But countering anti-vaccine views can also bring benefits: it can reduce these negative effects, and affirm vaccination for sensitive onlookers or "fence-sitters".

So which option is best? If this person's posts are getting exposed anyway or they are influential, then you may decide that responding is worth the risk. Just keep any interactions brief, factual and polite. Otherwise, don't go there.

2. Agree to disagree

Agreeing to disagree may be an option when you are with friends and family who hold firm views and whose relationship is important to you.

There could be a family get-together with your cousin who steadfastly rejects vaccination and the topic comes up in conversation. Family members start debating it. With strong views on either side, this could be explosive. Here you could say, "This is a topic we all have strong opinions about. We could only argue, but I propose that we leave this one alone."

Discussing vaccination would not change your cousin's mind. Her views are deeply held. Don't let arguments get in the way of these relationships.

3. Affirm vaccination and move on

This option can be useful when you want to avoid conflict, but also advocate for vaccination.

Parent group situations might warrant this approach. For example, a couple at your antenatal class declare their plan to delay vaccination. While you may feel annoyed, try to focus on a strategic goal: showing other parents it's not a norm to delay vaccination.

You could say, "We're planning to vaccinate our baby. We think it's really important." While this probably won't persuade the couple, it may reduce their influence on others.

4. Listen, affirm and recommend

This approach may be appropriate when you are with family and friends who are hesitant about vaccinating. For example, your daughter and son-in-law are hesitant about vaccinating their child – your grandchild.

These relationships may be important to you, and you probably want to encourage them to vaccinate.

We and others recommend several steps:

Understand people's concerns and motivations

Listen to what people are saying and asking clarifying questions. This helps you better understand their reasons. Avoid the temptation to jump in, and keep a check on your emotions.

Affirm them as parents

This means acknowledging their concerns, as well as their care as parents. A person who feels respected is more likely to listen to your viewpoint. It's how we all like to be treated. You could say, "I can see you're trying to do your best."

Offer to share information

Sharing information means providing factual information relevant to that person, explaining your view, and why you believe it. Use quality information, such as the World Health Organization's Vaccine Safety Net portal. Personalize it: "I believe vaccination is important because…"

Close with a plan

This creates opportunities for future conversations. Some parents review their decisions, such as during a localized outbreak or when the child is older. It is also good to have an exit strategy because vaccination discussions can go on and on. You might ask, "Can we talk about this again some time?"

Decide how you want to spend your energy

Responding to people who have questions about vaccination can be difficult.

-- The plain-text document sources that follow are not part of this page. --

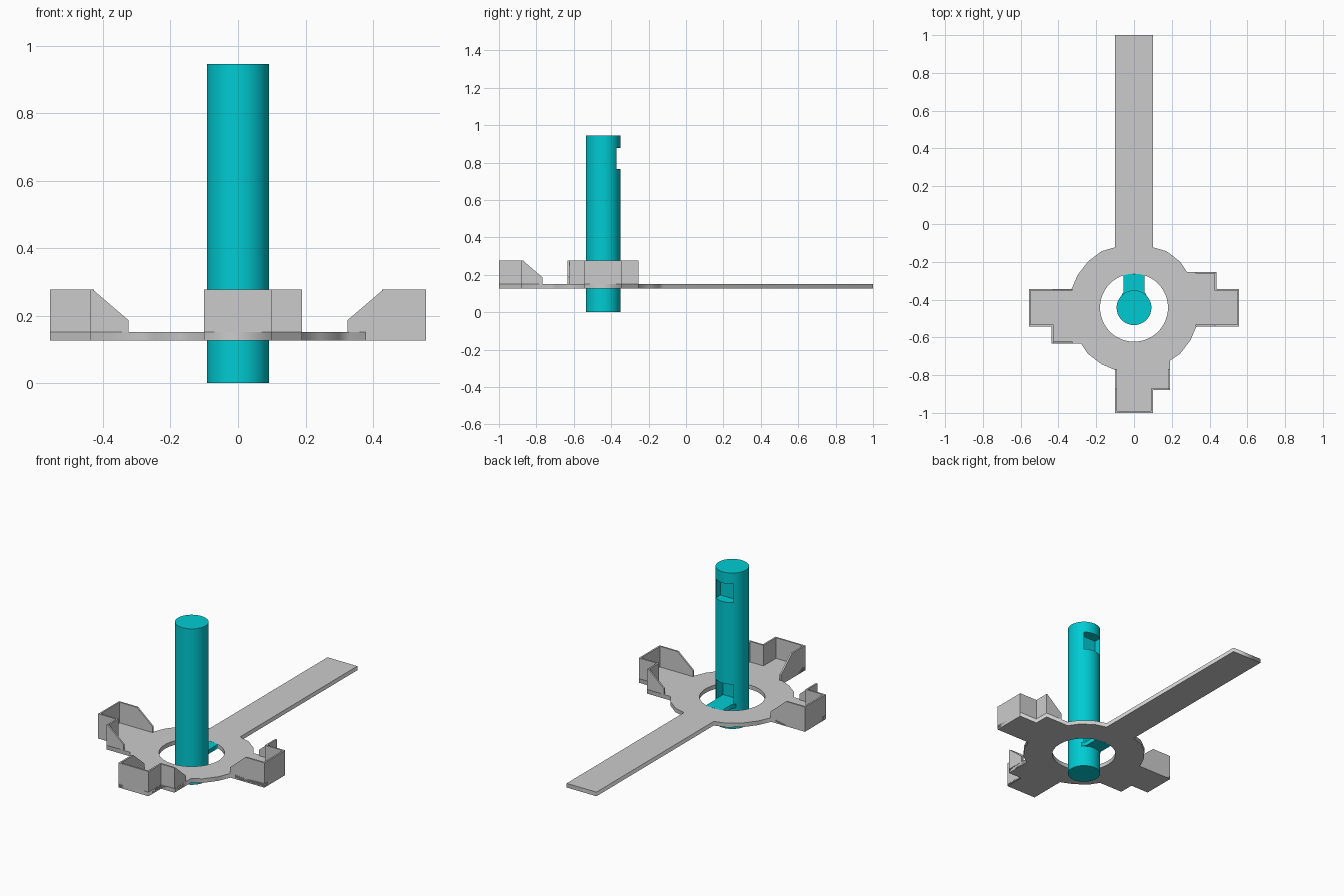
import bpy, bmesh
from math import radians, cos, sin
from mathutils import Matrix, Vector

if "Cube" in bpy.data.objects:
    bpy.data.objects.remove(bpy.data.objects["Cube"])

CENTRE = Vector((0, -0.443, 0))
Z0, Z1, TOP = 0.127, 0.152, 0.277

cyan = bpy.data.materials.new("cyan")
cyan.diffuse_color = (0.0, 0.6, 0.65, 1)
cyan.use_nodes = True
cyan.node_tree.nodes["Principled BSDF"].inputs["Base Color"].default_value = cyan.diffuse_color


def activate(ob):
    bpy.ops.object.select_all(action='DESELECT')
    ob.select_set(True)
    bpy.context.view_layer.objects.active = ob


def prism(name, outlines, z0, z1):
    """Flat plate from outlines (later ones are holes)."""
    cu = bpy.data.curves.new(name, 'CURVE')
    cu.dimensions, cu.fill_mode = '2D', 'BOTH'
    cu.extrude = (z1 - z0) / 2
    for pts in outlines:
        s = cu.splines.new('POLY')
        s.points.add(len(pts) - 1)
        for p, (x, y) in zip(s.points, pts):
            p.co = (x, y, 0, 1)
        s.use_cyclic_u = True
    ob = bpy.data.objects.new(name, cu)
    bpy.context.collection.objects.link(ob)
    ob.location = CENTRE + Vector((0, 0, (z0 + z1) / 2))
    activate(ob)
    bpy.ops.object.convert(target='MESH')
    return bpy.context.object


def circle(r, n):
    return [(r * cos(radians(360 * i / n)), r * sin(radians(360 * i / n))) for i in range(n)]


def turn(pts, deg):
    c, s = cos(radians(deg)), sin(radians(deg))
    return [(x * c - y * s, x * s + y * c) for x, y in pts]


def arc(angles, r=0.345):
    return [(r * cos(radians(a)), r * sin(radians(a))) for a in angles]


# Base plate: ring, long handle and three pocket floors in one outline
floor = [(-0.1, -0.33), (-0.1, -0.557), (0.1, -0.557), (0.1, -0.437), (0.19, -0.437), (0.19, -0.28)]
outline = floor + arc((-45, -30)) + turn(floor, 90) + arc((45, 60))
outline += [(0.1, 0.32), (0.1, 1.443), (-0.1, 1.443), (-0.1, 0.32)]
outline += arc((120, 135, 150)) + turn(floor, -90) + arc((225, 240))
prism("base_plate", [outline, circle(0.18, 48)], Z0, Z1)

# Thin stepped pocket walls with sloped ends
path = [(-0.1, -0.325, 0.187), (-0.1, -0.43, TOP), (-0.1, -0.557, TOP), (0.1, -0.557, TOP),
        (0.1, -0.437, TOP), (0.19, -0.437, TOP), (0.19, -0.43, TOP), (0.19, -0.325, 0.187)]
for name, deg in (("front", 0), ("right", 90), ("left", -90)):
    bm = bmesh.new()
    cols = [(bm.verts.new((x, y, Z0)), bm.verts.new((x, y, z))) for x, y, z in path]
    for a, b in zip(cols, cols[1:]):
        bm.faces.new((a[0], b[0], b[1], a[1]))
    bm.transform(Matrix.Translation(CENTRE) @ Matrix.Rotation(radians(deg), 4, 'Z'))
    me = bpy.data.meshes.new(name + "_pocket_wall")
    bm.to_mesh(me)
    bm.free()
    ob = bpy.data.objects.new(me.name, me)
    bpy.context.collection.objects.link(ob)
    sol = ob.modifiers.new("thickness", 'SOLIDIFY')
    sol.thickness, sol.offset, sol.use_even_offset = 0.01, -1, True

# Upright shaft with two slots cut in its back
shaft = prism("shaft", [circle(0.092, 64)], 0, 0.945)
for z0, z1, depth in ((0.765, 0.877, 0.03), (Z1, 0.27, 0.005)):
    cutter = prism("slot_cutter", [[(-0.058, depth), (0.058, depth), (0.058, 0.15), (-0.058, 0.15)]], z0, z1)
    cutter.hide_render = True
    mod = shaft.modifiers.new("slot", 'BOOLEAN')
    mod.object, mod.operation, mod.solver = cutter, 'DIFFERENCE', 'EXACT'
    for ob in (shaft, cutter):
        bm = bmesh.new()
        bm.from_mesh(ob.data)
        bmesh.ops.remove_doubles(bm, verts=bm.verts, dist=1e-5)
        bmesh.ops.recalc_face_normals(bm, faces=bm.faces)
        bm.to_mesh(ob.data)
        bm.free()
    activate(shaft)
    bpy.ops.object.modifier_apply(modifier=mod.name)
    bpy.data.objects.remove(cutter)
shaft.data.materials.clear()
shaft.data.materials.append(cyan)
activate(shaft)
bpy.ops.object.shade_smooth_by_angle(angle=radians(30))

# Tongue joining the shaft to the ring
tongue = prism("shaft_tongue", [[(0.055, 0.178), (-0.055, 0.178), (-0.055, 0.085), (-0.075, 0.05),
                                 (0.075, 0.05), (0.055, 0.085)]], Z0, Z1)
tongue.data.materials.clear()
tongue.data.materials.append(cyan)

So be judicious about where you spend your energy.

If you really want to make a difference, avoid temptation to reflexively correct what you believe is wrong and get embroiled in lengthy vaccination debates or scientific ping pong games.

Jump in without thinking, and you risk wasting your time, affecting relationships with family and friends, or even inadvertently amplifying anti-vaccine views. Instead, evaluate the person's position on the vaccination, your goals and what is most important in your relationship.

Jump in without thinking, and you risk wasting your time, affecting relationships with family and friends, or even inadvertently amplifying anti-vaccine views. Instead, evaluate the person's position on the vaccination, your goals and what is most important in your relationship.

Information for parents who have questions about immunization is available here.

Julie Leask is a professor at the University of Sydney and Maryke Steffens is a PhD candidate at Macquarie University

This article is republished from The Conversation under a Creative Commons license. Read the original article. The Conversation


Source link